When composing a blog post recently, I caught myself doing something that I’m kind of embarrassed to talk about. But I think it affects all aspiring food bloggers, sooner or later, and it’s not something I hear talked about very often.
I had written a few sentences, and was trying to make a point about something that wasn’t terribly interesting. In fact, I don’t even remember what it was. What I do remember, is that after the first revision, I re-wrote an entire paragraph to make it less specific, and easier to understand.
No, that’s not it. I made it dumb. On purpose.
Not slapsticky-dumb. But I chose words and phrases that didn’t sound anything like the way I actually talk, in order to illustrate my point in a broad, general way, hopefully without making the reader work too hard.
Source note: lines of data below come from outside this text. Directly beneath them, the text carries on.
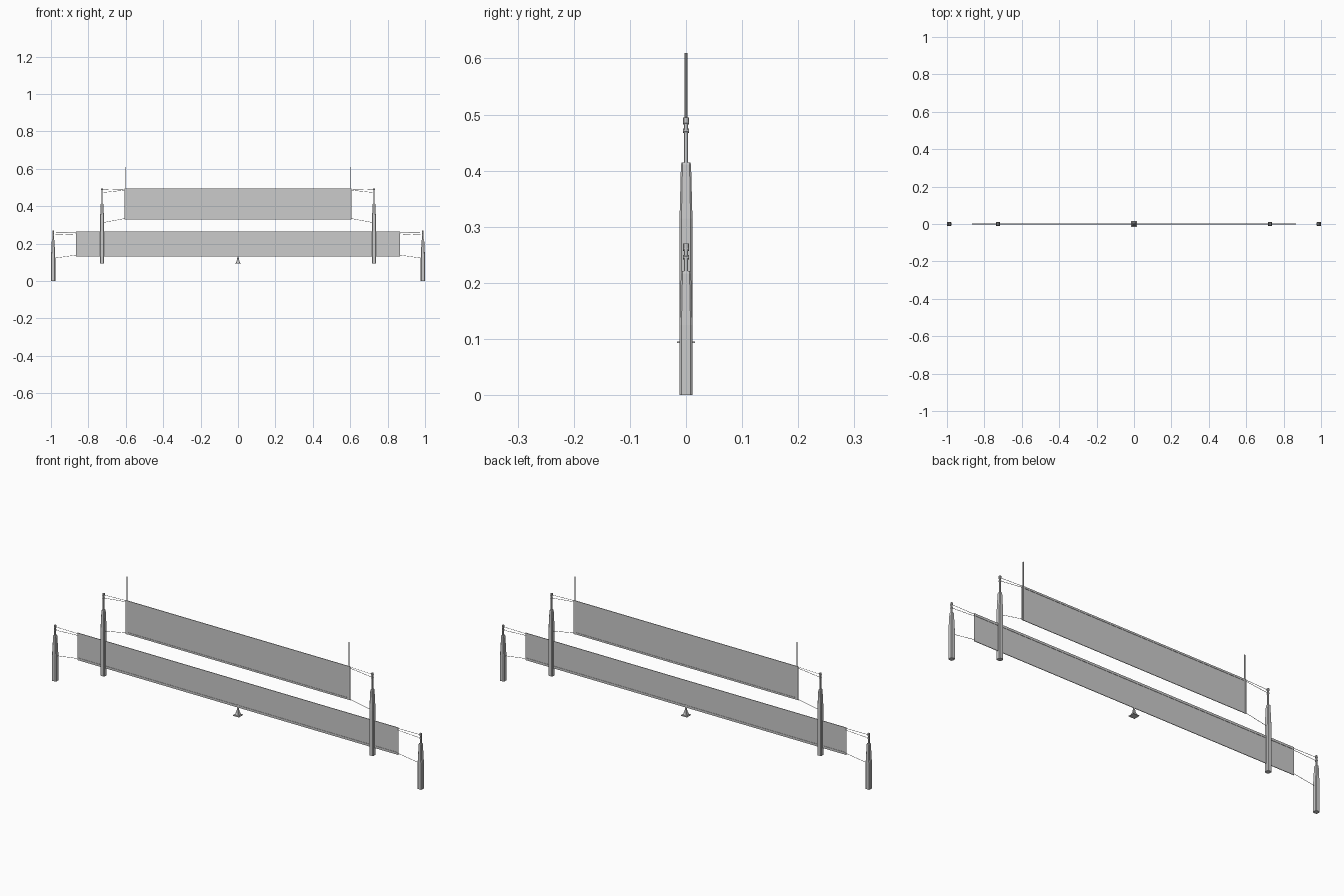
import bpy, bmesh
from mathutils import Vector

if "Cube" in bpy.data.objects:
    bpy.data.objects.remove(bpy.data.objects["Cube"])


def finish(name, bm, smooth=False):
    bmesh.ops.recalc_face_normals(bm, faces=bm.faces)
    me = bpy.data.meshes.new(name)
    bm.to_mesh(me)
    bm.free()
    ob = bpy.data.objects.new(name, me)
    bpy.context.collection.objects.link(ob)
    if smooth:
        bpy.ops.object.select_all(action='DESELECT')
        bpy.context.view_layer.objects.active = ob
        ob.select_set(True)
        bpy.ops.object.shade_smooth_by_angle(angle=0.6)
    return ob


def box(name, x0, x1, z0, z1, hy):
    bm = bmesh.new()
    bmesh.ops.create_cube(bm, size=1)
    for v in bm.verts:
        v.co = ((x0 + x1) / 2 + v.co.x * (x1 - x0), v.co.y * 2 * hy,
                (z0 + z1) / 2 + v.co.z * (z1 - z0))
    return finish(name, bm)


def loft(name, x, sections, corner=0.3, smooth=False):
    """Chamfered rectangles (z, half x, half y) joined into one solid."""
    c = 1 - corner
    shape = [(1, -c), (1, c), (c, 1), (-c, 1), (-1, c), (-1, -c), (-c, -1), (c, -1)]
    bm = bmesh.new()
    rings = [[bm.verts.new((x + a * hx, b * hy, z)) for a, b in shape]
             for z, hx, hy in sections]
    for lo, hi in zip(rings, rings[1:]):
        for i in range(8):
            j = (i + 1) % 8
            bm.faces.new((lo[i], lo[j], hi[j], hi[i]))
    bm.faces.new(rings[0][::-1])
    bm.faces.new(rings[-1])
    return finish(name, bm, smooth)


def rod(name, a, b, r, sides=6):
    a, b = Vector(a), Vector(b)
    bm = bmesh.new()
    bmesh.ops.create_cone(bm, cap_ends=True, segments=sides, radius1=r, radius2=r,
                          depth=(b - a).length)
    rot = (b - a).to_track_quat('Z', 'Y').to_matrix()
    for v in bm.verts:
        v.co = rot @ v.co + (a + b) / 2
    return finish(name, bm, True)


def net(name, half, z0, z1, band):
    # single-sheet mesh with raised hems along top and bottom
    bm = bmesh.new()
    bm.faces.new([bm.verts.new(p) for p in
                  ((-half, 0, z0), (half, 0, z0), (half, 0, z1), (-half, 0, z1))])
    finish(name + "_mesh", bm)
    box(name + "_top_band", -half, half, z1 - band, z1, 0.0015)
    box(name + "_bottom_band", -half, half, z0, z0 + band, 0.0015)


def post(name, x, base, kink, pad_top, top):
    # padded sleeve, pole, cap and two rope pulleys
    loft(name + "_padding", x, [(base, 0.0115, 0.0115), (kink, 0.0115, 0.0115),
                                (pad_top - 0.004, 0.007, 0.009),
                                (pad_top, 0.006, 0.008)])
    loft(name + "_pole", x, [(base, 0.0035, 0.004), (top, 0.0035, 0.004)])
    loft(name + "_cap", x, [(top - 0.009, 0.0045, 0.005), (top, 0.0045, 0.005)])
    for z in (top - 0.009, top - 0.024):
        rod(name + "_pulley", (x, -0.005, z), (x, 0.005, z), 0.004, 10)


# lower, wide net
net("lower_net", 0.867, 0.132, 0.265, 0.011)
# upper, short net
net("upper_net", 0.607, 0.33, 0.494, 0.009)

for s in (-1, 1):
    post("lower_post", s * 0.9885, 0, 0.125, 0.221, 0.27)
    post("upper_post", s * 0.727, 0.095, 0.315, 0.415, 0.495)
    # ropes between nets and posts
    for name, xn, zn, xp, zp in (
            ("lower_top_rope", 0.866, 0.261, 0.985, 0.262),
            ("lower_second_rope", 0.866, 0.252, 0.985, 0.246),
            ("lower_bottom_rope", 0.866, 0.139, 0.985, 0.122),
            ("upper_top_rope", 0.606, 0.492, 0.725, 0.488),
            ("upper_second_rope", 0.606, 0.486, 0.725, 0.473),
            ("upper_bottom_rope", 0.606, 0.334, 0.725, 0.312)):
        rod(name, (s * xn, 0, zn), (s * xp, 0, zp), 0.001)
    # antennas and side bands of the upper net
    rod("antenna", (s * 0.6, 0, 0.33), (s * 0.6, 0, 0.61), 0.0025, 8)
    a, b = sorted((s * 0.595, s * 0.608))
    box("upper_net_side_band", a, b, 0.33, 0.494, 0.0015)

# centre anchor under the lower net: floor plate, tapered foot, strap
box("anchor_plate", -0.016, 0.016, 0.093, 0.096, 0.016)
loft("anchor_foot", 0, [(0.096, 0.011, 0.011), (0.116, 0.005, 0.005),
                        (0.122, 0.004, 0.004)], 0.2)
box("centre_strap", -0.004, 0.004, 0.118, 0.145, 0.002)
There are so many mixed messages about writing, particularly when it comes to writing for the web. In school, we’re instructed to be selective with language. To know your audience, and to write specifically for them. To avoid resting on worn-out cliche (Better-Than-Sex No-Bake Nutella Fudge! The secret ingredient is love! This Buffalo wing flavored dip is like crack! Etc.).
When it comes to the business of blogging, though, those important messages about writing get a little muddier. Web authors are advised to write at a 6th-8th grade level. To use short sentences. Simple words. To appeal to short attention spans.
Indeed, some of the most successful food blogs on Earth sometimes tend to read like, at best, the second half of an “Airways” magazine that you thumb through on board a flight to Scranton. The whole, “My name is Allison, and I’m just a simple gal who loves baking cakes!” persona is fine when it’s genuine (or at least it was the first 2,000 times you read it), but it’s also turned into a big, profitable business that can be tempting to try and emulate.
This is dangerous for a few reasons. First, it violates one of the cardinal rules of blogging, which is to be 100% authentic 100% of the time. Your readers will know when you’re not being yourself, when you’re choosing different words or phrases, self-censoring, or otherwise speaking in a voice that’s not entirely your own.
Choosing to “dumb-down” your writing also denies you the credit you deserve as an author and a food blogger. If your name is Allison, and you really are a simple gal, and you really do love to bake and share your creations, that’s fine. But chances are, hypothetical food blogging Allison, you’re much more than that. You’re an accomplished food photographer, having mastered not just the control of your camera, but lighting, food styling, props, and more. You’re probably also a social media marketing guru, using various social networks (and reading sites like this one) to drive hordes of hungry readers to your site each day. And let’s not forget that you’re a pretty spectacular frikkin’ cook, on top of it all. Forcing yourself into a middle-of-the-road, “teehee” persona doesn’t allow all the truly amazing, interesting things about you to get the attention they deserve.
Finally, adopting a tone that’s not entirely yours and not entirely true to yourself poses a danger to the whole world of food blogging. That’s right: Allow yourself to be boring on purpose, and you’re putting the entire medium in jeopardy. Because as the tone of food blogs and food blogging runs the risk of being homogenized and commodified (bright, oversaturated photo, clever/punny/topical post title, slow-cooker chicken recipe, mildly amusing anecdote, DONE!), the experience of reading food blogs gets ridiculously, painfully DULL. I think that the future of blogging is already in question, as readers turn increasingly to either established sources, big aggregator sites, or social media for their conversations. Adding another food blog to the world that has all of the flavor and consistency of a milky cup of weak tea damages the reputation of us all, and of all the work that we do.
So let’s all make a promise to each other. Let’s make our writing as bold, interesting, and alive as we are. All the time. Let’s never intentionally make our writing more bland, more middle-of-the-road, less likely to offend, even if it seems like it will cost us readers, or brand sponsorships, or narrow our appeal. If you’re someone who swears like a merchant seaman, let that be in your writing. Likewise, if you’re a Columbia-educated professor of astrophysics who also really loves talking about the molecular chemistry of baking pies, don’t be afraid to be that person, either. Because even if you don’t have a broad, safe, marketable appeal, at least you’re being YOU, and at least you’re doing your part to elevate the potential of the medium. Do THAT, and your readers will adore you, no matter who you are.